The City of Winona is participating in a community-wide effort throughout October to distribute free flu shots this fall to residents who otherwise would struggle to afford or access them.
The flu shot program, a partnership among Winona Health, Winona County and the city, is both an annual preventative health measure for residents and part of ongoing efforts to track and limit the spread of COVID-19.
“Flu shots are not only a tool to keep residents healthy this fall and winter, but a critical part of our COVID-19 strategy,” said Curt Bittle, the Winona fire chief and emergency manager.
Every day in October, residents will have the ability to go to at least one location in the city to get a free flu shot, primarily at Winona Health. The city will host a number of open community events during the month, offering drive-through or walk-up options in tents set up outdoors, with events held regardless of weather. The dates and times confirmed so far are:
Wednesday, October 14, 3-7 pm: Bob Welch Aquatic Center, 780 W. Fourth St.
Wednesday, October 14, 3-7 pm: Central Fire Station, 451 E. Third St.
Saturday, October 17, 8am-3 pm: Central Fire Station, 451 E. Third St.
Sunday, October 18, 11 am-5 pm: Maplewood Community Center, 1756 Kraemer Dr.
Wednesday, October 21, 3-7 pm: Central Fire Station, 451 E. Third St.
Saturday, October 24, 8 am-3 pm: Central Fire Station, 451 E. Third St.
Sunday, October 25, 11 am-5 pm: Central Fire Station, 451 E. Third St.
Wednesday, October 28, 3-7 pm: Central Fire Station, 451 E. Third St.

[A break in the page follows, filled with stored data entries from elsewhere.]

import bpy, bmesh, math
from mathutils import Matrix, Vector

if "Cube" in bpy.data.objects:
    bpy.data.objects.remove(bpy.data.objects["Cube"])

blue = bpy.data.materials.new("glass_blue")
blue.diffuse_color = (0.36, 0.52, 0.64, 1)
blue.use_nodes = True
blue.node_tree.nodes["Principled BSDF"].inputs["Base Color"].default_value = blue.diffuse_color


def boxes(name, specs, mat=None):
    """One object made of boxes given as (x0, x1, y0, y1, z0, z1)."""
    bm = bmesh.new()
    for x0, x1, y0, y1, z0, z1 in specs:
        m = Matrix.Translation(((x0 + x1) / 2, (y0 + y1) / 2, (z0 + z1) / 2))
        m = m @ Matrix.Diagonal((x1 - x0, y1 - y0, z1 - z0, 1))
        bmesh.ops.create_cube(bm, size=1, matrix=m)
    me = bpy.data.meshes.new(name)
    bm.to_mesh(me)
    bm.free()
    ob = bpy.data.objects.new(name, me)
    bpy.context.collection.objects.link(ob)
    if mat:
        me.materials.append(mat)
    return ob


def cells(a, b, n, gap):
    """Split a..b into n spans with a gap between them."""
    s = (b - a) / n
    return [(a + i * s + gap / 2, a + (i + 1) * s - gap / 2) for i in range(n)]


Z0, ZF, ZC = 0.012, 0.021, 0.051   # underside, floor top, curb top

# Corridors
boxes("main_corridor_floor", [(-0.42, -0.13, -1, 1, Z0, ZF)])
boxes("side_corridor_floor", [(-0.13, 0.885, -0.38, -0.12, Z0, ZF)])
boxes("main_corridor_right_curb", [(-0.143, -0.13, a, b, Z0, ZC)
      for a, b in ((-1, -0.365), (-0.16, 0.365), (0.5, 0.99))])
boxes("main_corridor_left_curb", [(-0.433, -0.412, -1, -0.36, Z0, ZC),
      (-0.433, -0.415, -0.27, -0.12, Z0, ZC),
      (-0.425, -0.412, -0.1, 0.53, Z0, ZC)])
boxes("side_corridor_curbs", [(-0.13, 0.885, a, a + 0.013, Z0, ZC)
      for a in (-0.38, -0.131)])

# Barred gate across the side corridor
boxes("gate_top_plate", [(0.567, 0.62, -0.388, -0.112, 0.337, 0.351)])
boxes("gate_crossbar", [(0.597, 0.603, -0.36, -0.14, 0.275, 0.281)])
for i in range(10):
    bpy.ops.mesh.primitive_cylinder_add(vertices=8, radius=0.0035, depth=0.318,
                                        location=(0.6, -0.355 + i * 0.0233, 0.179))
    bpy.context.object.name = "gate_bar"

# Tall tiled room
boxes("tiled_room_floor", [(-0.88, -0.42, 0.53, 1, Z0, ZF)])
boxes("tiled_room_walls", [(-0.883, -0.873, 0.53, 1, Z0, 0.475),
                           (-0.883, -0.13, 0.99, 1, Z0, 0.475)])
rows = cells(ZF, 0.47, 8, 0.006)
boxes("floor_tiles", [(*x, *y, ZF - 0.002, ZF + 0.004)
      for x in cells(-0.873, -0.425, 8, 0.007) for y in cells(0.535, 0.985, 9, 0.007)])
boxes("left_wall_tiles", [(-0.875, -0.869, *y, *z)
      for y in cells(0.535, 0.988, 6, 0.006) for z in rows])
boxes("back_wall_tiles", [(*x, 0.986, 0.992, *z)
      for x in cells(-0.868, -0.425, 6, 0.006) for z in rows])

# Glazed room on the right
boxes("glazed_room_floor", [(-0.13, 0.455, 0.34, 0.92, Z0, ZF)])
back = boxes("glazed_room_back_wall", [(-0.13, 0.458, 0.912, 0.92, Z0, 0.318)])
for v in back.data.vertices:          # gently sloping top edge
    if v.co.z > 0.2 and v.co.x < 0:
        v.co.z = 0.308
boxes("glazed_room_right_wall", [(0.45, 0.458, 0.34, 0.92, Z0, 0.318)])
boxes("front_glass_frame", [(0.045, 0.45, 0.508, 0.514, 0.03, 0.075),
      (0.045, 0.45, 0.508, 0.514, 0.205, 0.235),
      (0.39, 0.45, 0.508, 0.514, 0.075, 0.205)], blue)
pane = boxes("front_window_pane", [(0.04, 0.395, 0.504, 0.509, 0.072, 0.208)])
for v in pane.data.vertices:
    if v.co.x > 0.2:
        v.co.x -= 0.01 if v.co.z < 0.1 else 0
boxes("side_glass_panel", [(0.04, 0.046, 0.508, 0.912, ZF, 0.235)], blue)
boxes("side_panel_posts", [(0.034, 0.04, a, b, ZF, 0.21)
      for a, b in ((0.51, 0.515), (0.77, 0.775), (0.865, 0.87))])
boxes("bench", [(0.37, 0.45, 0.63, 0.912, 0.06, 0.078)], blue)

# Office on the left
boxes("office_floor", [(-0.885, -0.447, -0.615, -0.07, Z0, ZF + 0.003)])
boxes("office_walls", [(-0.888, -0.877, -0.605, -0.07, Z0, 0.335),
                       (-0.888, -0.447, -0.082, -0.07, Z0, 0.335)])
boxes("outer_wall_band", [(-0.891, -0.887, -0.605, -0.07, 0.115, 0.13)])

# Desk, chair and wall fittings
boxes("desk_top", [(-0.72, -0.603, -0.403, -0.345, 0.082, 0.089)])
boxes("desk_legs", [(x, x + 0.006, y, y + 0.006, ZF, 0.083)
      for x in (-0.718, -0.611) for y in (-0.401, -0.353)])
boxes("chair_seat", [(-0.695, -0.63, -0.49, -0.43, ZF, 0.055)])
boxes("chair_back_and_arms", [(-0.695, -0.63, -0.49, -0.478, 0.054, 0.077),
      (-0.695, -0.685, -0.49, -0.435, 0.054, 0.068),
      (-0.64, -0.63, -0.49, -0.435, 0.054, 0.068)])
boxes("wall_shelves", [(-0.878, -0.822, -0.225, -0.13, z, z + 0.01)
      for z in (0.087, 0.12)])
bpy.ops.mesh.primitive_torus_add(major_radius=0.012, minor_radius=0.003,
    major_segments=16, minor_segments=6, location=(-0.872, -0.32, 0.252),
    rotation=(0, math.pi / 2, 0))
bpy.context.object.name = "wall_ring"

Additional dates and times may be added throughout the month. Return to this page, or visit www.winonahealth.org, for more details and an updated downloadable calendar of daily free flu shot locations.
Residents who have access to free or affordable flu shots through their workplace, healthcare providers, or other locations are asked to take advantage of those options.
The seasonal flu may be difficult to differentiate from COVID-19. Both are viruses and symptoms can be similar - fever, cough, shortness of breath, fatigue, headache, body aches, a sore throat. These similarities could lead residents to believe they have the flu instead of COVID-19 and choose to not self-isolate, leading to additional spread. The flu presents an added challenge, especially for vulnerable populations, since it’s possible to have both viruses at the same time.
“We’re pleased to be a partner on this program to ensure residents have easy access to free flu shots this year,” said city manager Steve Sarvi. “It’s the latest example of how we’re working together with community partners to limit the spread of COVID-19 and keep residents safe and healthy.”